By Colin Hogan
Students returned to school last week to kick off the 2015-16 year, which will mark the final term for Superintendent Bill Lynch, who is retiring this coming summer.
“We had a great opening of school last week,” Lynch said. “Everyone was on task and working hard. It was really great to see all the kids come back in ready to start another year. I have a true appreciation of all the parents for all they do to make that first day back a positive experience for everyone.”
This year, Lynch — who has been serving in his position for more than a decade — will turn 62. He said he had planned on retiring at that age for a long time. However, having spent the vast majority of his career in Fulton, he said the transition into retirement is bound to be a bittersweet experience.
“I’ve had such a long connection with the Fulton community. Working in this district and with the families of this community, I feel very privileged to have worked in such a supportive and caring place,” Lynch said.
He began his career as one of the district’s school psychologists in 1980. A few years later, he would do a brief stint in the Batavia school district before returning to Fulton to work for Oswego County BOCES from 1985-1992.
“Even when I worked for BOCES, I was working with the western half of the county and my office was here in the (Fulton) Education Center, so I’ve been here in Fulton for almost all of my career,” Lynch said.
He then served as the principal at Granby Elementary from 1992-1997 before becoming the district’s executive director of instruction and assessment. Then in 2005, after eight years in that position, he was appointed by the Board of Education to take over as superintendent.
As the final year of his career pans out, Lynch said he plans to continue making progress on things like Common Core implementation, the incorporation of technology that supports the curriculum, and staff development — three initiatives he said have been among his priorities in recent years.
He said finances continue to be a challenge for low-wealth communities like Fulton, but the district is still making great strides in getting its students ready for whatever step they may take after graduation, whether it’s higher education, military service or the workforce.
“I certainly plan to do everything I can possibly do to make sure the district is in the greatest shape possible for whoever the board selects (to be the next superintendent),” Lynch said.
Earlier this month, the Board of Education hired a consultant to help guide the district though the process of finding Lynch’s successor. The board also put together a survey it hopes district residents will utilize to offer input for the search.
The survey is currently posted on the district’s website, where it will remain available until Sept. 23. For those without internet access, the board will provide hard copies of the survey at each school’s open house this fall. Board President David Cordone said at least one board member will be present at each open house to hear input and help residents fill out the survey.
“We’re encouraging people to use the online survey, but we do want to include everyone’s input and we know there are some people in the district who might not be able to access the website,” Cordone said. “We felt it was important that we have something for those who don’t have internet access, so those people can attend any open house and we will have a board member present with a paper copy.”

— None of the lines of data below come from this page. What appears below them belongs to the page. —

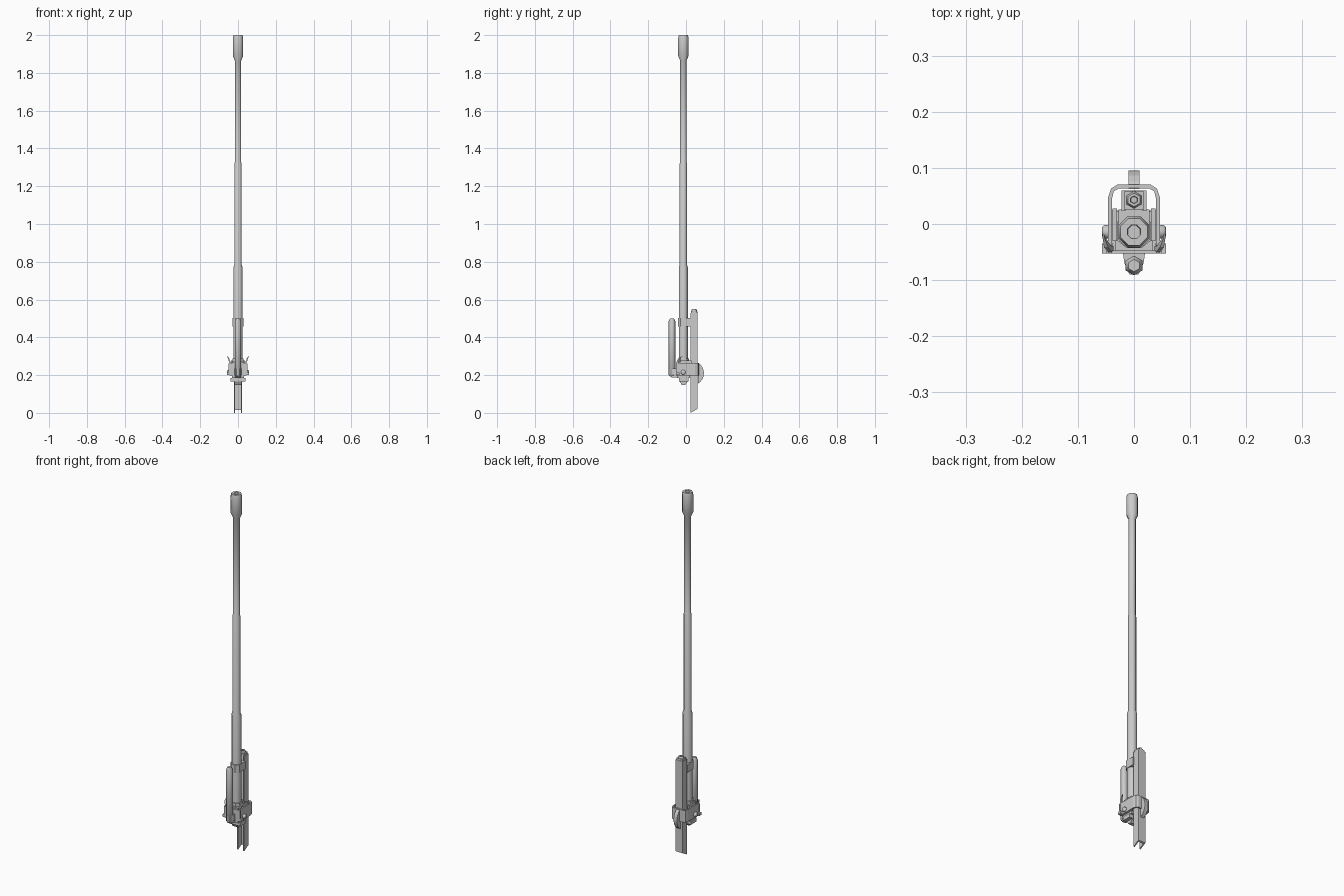
import bpy, bmesh, math
from mathutils import Vector

if "Cube" in bpy.data.objects:
    bpy.data.objects.remove(bpy.data.objects["Cube"])


def finish(name, bm, smooth=None):
    bmesh.ops.recalc_face_normals(bm, faces=bm.faces)
    me = bpy.data.meshes.new(name)
    bm.to_mesh(me)
    bm.free()
    ob = bpy.data.objects.new(name, me)
    bpy.context.collection.objects.link(ob)
    if smooth:
        bpy.ops.object.select_all(action='DESELECT')
        ob.select_set(True)
        bpy.context.view_layer.objects.active = ob
        bpy.ops.object.shade_smooth_by_angle(angle=math.radians(smooth))
    return ob


def lathe(name, profile, centre, sides=8, axis='z', turn=0.5):
    """Stack rings of (radius, height) and cap both ends."""
    bm = bmesh.new()
    rings = []
    for r, h in profile:
        ring = []
        for i in range(sides):
            a = 2 * math.pi * (i + turn) / sides
            c, s = r * math.cos(a), r * math.sin(a)
            p = (c, s, h) if axis == 'z' else (h, c, s)
            ring.append(bm.verts.new(Vector(p) + Vector(centre)))
        rings.append(ring)
    for a, b in zip(rings, rings[1:]):
        for i in range(sides):
            j = (i + 1) % sides
            bm.faces.new((a[i], a[j], b[j], b[i]))
    bm.faces.new(rings[0])
    bm.faces.new(rings[-1])
    return finish(name, bm, 50 if sides == 8 else 61)


def extrude(name, pts, lo, hi, axis='z'):
    """Extrude a 2D outline: xy along z, or yz along x."""
    bm = bmesh.new()

    def ring(h):
        return [bm.verts.new((u, v, h) if axis == 'z' else (h, u, v)) for u, v in pts]
    a, b = ring(lo), ring(hi)
    n = len(pts)
    for i in range(n):
        bm.faces.new((a[i], a[(i + 1) % n], b[(i + 1) % n], b[i]))
    bm.faces.new(a)
    bm.faces.new(b)
    return finish(name, bm)


def box(name, x, y, z):
    return extrude(name, [(x[0], y[0]), (x[1], y[0]), (x[1], y[1]), (x[0], y[1])], *z)


def sym(half):
    """Mirror a half outline across x = 0."""
    return half + [(-x, y) for x, y in reversed(half)]


BY = -0.014  # barrel axis

# barrel with stepped jacket, muzzle brake and bore
lathe("barrel", [(.026, .18), (.026, .77), (.021, .785), (.021, 1.32), (.0185, 1.325),
                 (.0185, 1.865), (.03, 1.89), (.03, 1.985), (.026, 2.0), (.013, 2.0),
                 (.012, 1.9)], (0, BY, 0))

# breech block, flange and breech end
box("breech_block", (-.033, .033), (-.048, .022), (.185, .27))
extrude("breech_shoulder", sym([(.014, -.042), (.029, -.03), (.029, .004), (.016, .016)]), .27, .288)
box("breech_flange", (-.039, .039), (-.036, .012), (.165, .186))
extrude("breech_wedge", [(-.034, .167), (-.022, .148), (-.004, .148), (.01, .167)], -.018, .018, 'x')

# rear recoil channel, open to the front, with slanted lower end
for s in (-1, 1):
    extrude("channel_side", [(.023, 0), (.06, .02), (.06, .53), (.023, .53)],
            s * .022, s * .015, 'x')
extrude("channel_back", [(.053, .016), (.06, .02), (.06, .53), (.053, .53)], -.015, .015, 'x')
lathe("recoil_cylinder", [(.017, .19), (.017, .535), (.012, .55), (.007, .55), (.006, .54)],
      (0, .043, 0), 6)
box("channel_cap", (-.018, .018), (.026, .058), (.525, .54))

# collar joining the barrel to the channel
extrude("barrel_collar", sym([(.012, -.043), (.028, -.028), (.028, .026)]), .458, .502)

# front recuperator cylinder and its saddle
lathe("front_cylinder", [(.011, .193), (.0175, .2), (.0175, .485), (.011, .5)], (0, -.074, 0), 6)
extrude("front_saddle", sym([(.02, -.05), (.017, -.07), (.008, -.09)]), .2, .235)
extrude("front_saddle_foot", sym([(.015, -.045), (.012, -.078)]), .188, .2)

# U-shaped cradle strap round the breech
outer = [(.046, -.052), (.046, .048), (.041, .063), (.03, .07)]
inner = [(-.028, .063), (-.036, .058), (-.039, .046), (-.039, -.052)]
inner = [(-x, y) for x, y in inner]
bm = bmesh.new()
o, i = sym(outer), sym(list(reversed(inner)))
grid = [[[bm.verts.new((x, y, z)) for x, y in loop] for loop in (o, i)] for z in (.198, .265)]
(lo_o, lo_i), (hi_o, hi_i) = grid
loops = (lo_o, hi_o, hi_i, lo_i)
for k in range(4):
    a, b = loops[k], loops[(k + 1) % 4]
    for n in range(len(a) - 1):
        bm.faces.new((a[n], a[n + 1], b[n + 1], b[n]))
for n in (0, -1):
    bm.faces.new([l[n] for l in loops])
finish("cradle_strap", bm)

# front plate, and a floor tying strap to channel
box("front_plate", (-.05, .05), (-.053, -.047), (.2, .262))
box("cradle_floor", (-.041, .041), (-.047, .024), (.198, .206))

for s in (-1, 1):
    # trunnion and flared prong on each side
    lathe("trunnion", [(.013, s * .04), (.013, s * .053), (.009, s * .057)], (0, BY, .215), 8, 'x')
    box("side_lug", (s * .037, s * .057), (-.053, -.035), (.2, .215))
    bm = bmesh.new()
    path = [(.04, -.044, .255), (.044, -.044, .272), (.05, -.036, .288), (.055, -.02, .3)]
    rings = []
    for x, y, z in path:
        w = .005 if z < .29 else .002
        rings.append([bm.verts.new((s * (x + dx * w * .7), y + dy * w, z))
                      for dx, dy in ((-1, -1), (1, -1), (1, 1), (-1, 1))])
    for a, b in zip(rings, rings[1:]):
        for n in range(4):
            bm.faces.new((a[n], a[(n + 1) % 4], b[(n + 1) % 4], b[n]))
    bm.faces.new(rings[0])
    bm.faces.new(rings[-1])
    finish("prong", bm)
    # guide rails beside the breech
    box("guide_rail", (s * .03, s * .038), (-.03, .028), (.2, .278))

# curved elevation rack at the rear
arc = []
for k in range(9):
    a = math.radians(-60 + 15 * k)
    arc.append((.03 + .065 * math.cos(a), .21 + .065 * math.sin(a)))
extrude("elevation_rack", arc, -.01, .01, 'x')
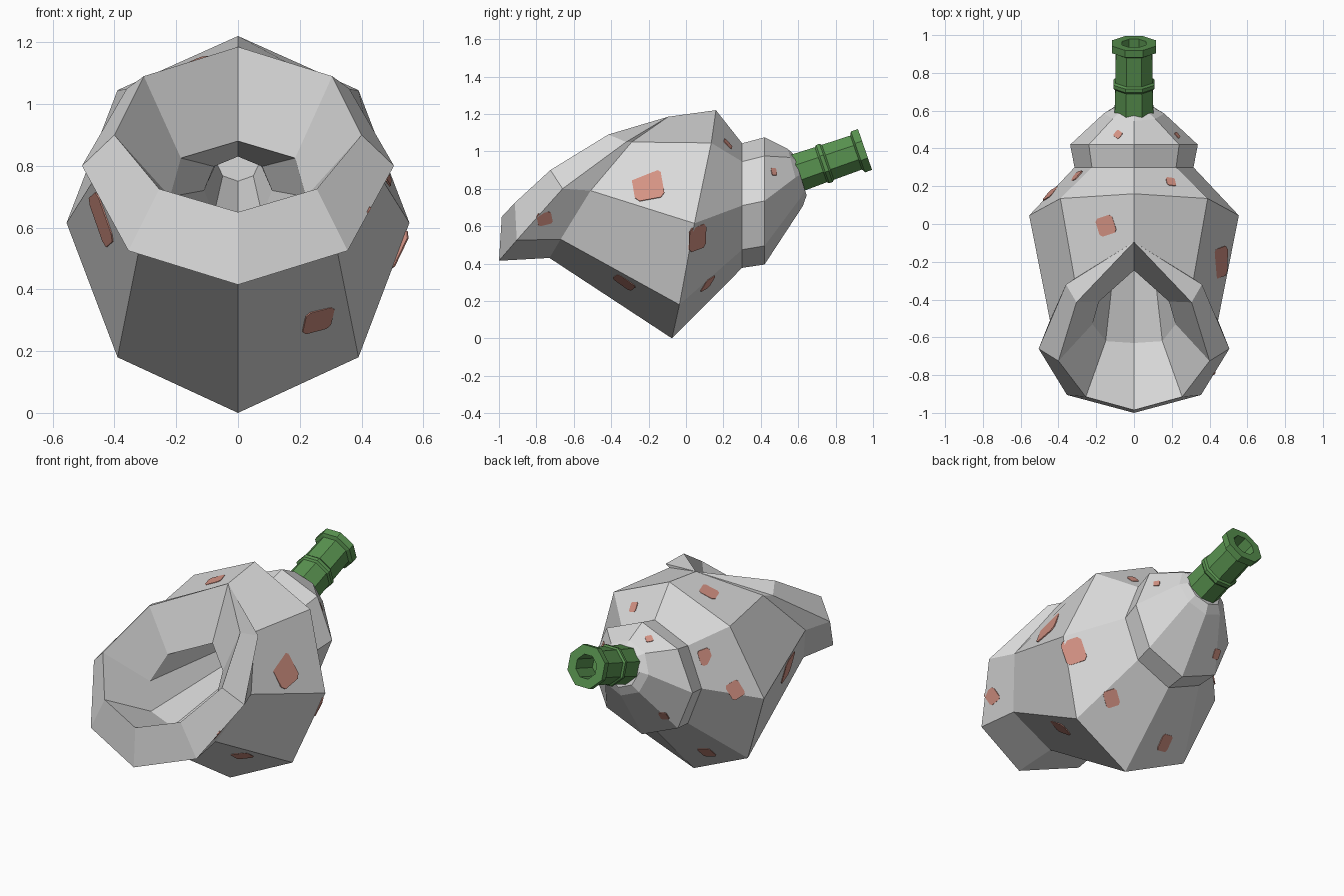
import bpy, bmesh, math
from mathutils import Vector, Matrix
from mathutils.bvhtree import BVHTree

if "Cube" in bpy.data.objects:
    bpy.data.objects.remove(bpy.data.objects["Cube"])


def material(name, rgb):
    m = bpy.data.materials.new(name)
    m.diffuse_color = (*rgb, 1)
    m.use_nodes = True
    m.node_tree.nodes["Principled BSDF"].inputs["Base Color"].default_value = m.diffuse_color
    return m


GREY = material("pale grey", (0.70, 0.70, 0.70))
RED = material("dusty red", (0.66, 0.29, 0.23))
GREEN = material("bottle green", (0.10, 0.29, 0.08))


def finish(bm, name, mat):
    bmesh.ops.remove_doubles(bm, verts=bm.verts, dist=0.0005)
    bmesh.ops.recalc_face_normals(bm, faces=bm.faces)
    me = bpy.data.meshes.new(name)
    bm.to_mesh(me)
    me.materials.append(mat)
    ob = bpy.data.objects.new(name, me)
    bpy.context.collection.objects.link(ob)
    return ob


def loft(rings):
    """Skin a chain of equal-sized rings and cap both ends."""
    bm = bmesh.new()
    loops = [[bm.verts.new(p) for p in r] for r in rings]
    n = len(loops[0])
    for a, b in zip(loops, loops[1:]):
        for i in range(n):
            j = (i + 1) % n
            bm.faces.new((a[i], a[j], b[j], b[i]))
    bm.faces.new(loops[0])
    bm.faces.new(loops[-1])
    return bm


def mirrored(half):
    """Five points, bottom to top on +x, become an eight-sided ring."""
    return half + [(-x, y, z) for x, y, z in half[3:0:-1]]


def octagon(y, z, rx, rz, lean=0.0):
    """Ring across y; lean moves the bottom forward in +y."""
    half = []
    for i in range(5):
        a = math.pi * i / 4
        half.append((rx * math.sin(a), y + lean * math.cos(a), z - rz * math.cos(a)))
    return mirrored(half)


# Body: from the throat out over the mouth lip and back to the neck
mouth_top = (0, -0.095, 1.185)
body_rings = [
    octagon(0.46, 0.81, 0.07, 0.06),                                    # throat end
    octagon(0.02, 0.72, 0.11, 0.11),                                    # throat
    mirrored([(0, -0.63, 0.52), (0.15, -0.62, 0.57), (0.22, -0.53, 0.70),
              (0.185, -0.41, 0.825), (0, -0.245, 0.88)]),               # bowl floor
    mirrored([(0, -0.985, 0.65), (0.255, -0.915, 0.725), (0.40, -0.725, 0.90),
              (0.305, -0.415, 1.09), mouth_top]),                       # inner lip
    mirrored([(0, -1.0, 0.415), (0.355, -0.905, 0.525), (0.505, -0.66, 0.80),
              (0.36, -0.32, 1.05), mouth_top]),                         # outer lip
    mirrored([(0, -0.73, 0.43), (0.32, -0.67, 0.53), (0.445, -0.51, 0.79),
              (0.315, -0.29, 1.05), mouth_top]),                        # behind lip
    mirrored([(0, -0.075, 0), (0.39, -0.035, 0.18), (0.555, 0.045, 0.615),
              (0.39, 0.135, 1.045), (0, 0.16, 1.22)]),                  # widest ring
    octagon(0.30, 0.71, 0.315, 0.333),                                  # waist
    octagon(0.42, 0.735, 0.338, 0.34),                                  # collar
    octagon(0.585, 0.86, 0.16, 0.152, 0.04),                            # shoulder
    octagon(0.61, 0.875, 0.115, 0.11, 0.035),
]
bm = loft(body_rings)
body = finish(bm, "body", GREY)
bm.free()

# Spout: eight-sided tube with bands and a hollow end
tilt = math.radians(19)
axis = Vector((0, math.cos(tilt), math.sin(tilt)))
up = Vector((0, -math.sin(tilt), math.cos(tilt)))
base = Vector((0, 0.56, 0.873))
profile = [(-0.03, 0.113), (0.17, 0.107), (0.18, 0.117), (0.20, 0.117), (0.21, 0.107),
           (0.37, 0.104), (0.38, 0.125), (0.42, 0.125), (0.42, 0.07), (0.25, 0.07)]
tube = []
for t, r in profile:
    ring = []
    for i in range(8):
        a = math.pi * (i + 0.5) / 4
        ring.append(base + axis * t + Vector((r * math.cos(a), 0, 0)) + up * (r * math.sin(a)))
    tube.append(ring)
bm = loft(tube)
finish(bm, "spout", GREEN)
bm.free()

# Spots: thin plates laid on the nearest body face (x, y, z, width, height, turn)
spots = [
    (0.47, -0.205, 0.825, 0.16, 0.17, 0.2), (0.52, 0.095, 0.52, 0.12, 0.14, 0.3),
    (0.45, -0.74, 0.60, 0.08, 0.08, 0.3), (0.26, -0.33, 0.30, 0.10, 0.12, 0.4),
    (0.27, 0.14, 0.27, 0.08, 0.10, 0.5), (0.25, 0.49, 0.90, 0.035, 0.04, 0),
    (0.20, 0.235, 1.05, 0.05, 0.06, 0.4), (-0.155, -0.01, 1.15, 0.10, 0.10, 0.1),
    (-0.09, 0.48, 1.03, 0.04, 0.04, 0.2), (-0.30, 0.245, 0.88, 0.07, 0.09, 0.3),
    (-0.46, -0.35, 0.62, 0.13, 0.17, 0.2), (-0.43, 0.15, 0.68, 0.08, 0.10, 0.5),
    (-0.18, 0.06, 0.19, 0.08, 0.10, 0.3), (-0.20, 0.51, 0.57, 0.05, 0.06, 0.2),
]
bm = bmesh.new()
bm.from_mesh(body.data)
tree = BVHTree.FromBMesh(bm)
bm.free()
outline = [(0.5, 0.36), (0.36, 0.5), (-0.36, 0.5), (-0.5, 0.36),
           (-0.5, -0.36), (-0.36, -0.5), (0.36, -0.5), (0.5, -0.36)]
bm = bmesh.new()
for x, y, z, w, h, turn in spots:
    hit, normal, _, _ = tree.find_nearest(Vector((x, y, z)))
    side = Vector((0, 0, 1)).cross(normal).normalized()
    side = Matrix.Rotation(turn, 3, normal) @ side
    tall = normal.cross(side)
    low, high = [[bm.verts.new(hit + side * (u * w) + tall * (v * h) + normal * d)
                  for u, v in outline] for d in (-0.002, 0.004)]
    bm.faces.new(high)
    bm.faces.new(low[::-1])
    for i in range(8):
        j = (i + 1) % 8
        bm.faces.new((low[i], low[j], high[j], high[i]))
finish(bm, "spots", RED)
bm.free()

Cordone said the board hopes to announce Lynch’s successor in early 2016. Lynch said he plans to do everything he can to ensure a smooth transition to the new leader. Harkening back the lessons he learned as runner in high school, he said he plans to “end the race 10 yards past the finish line.”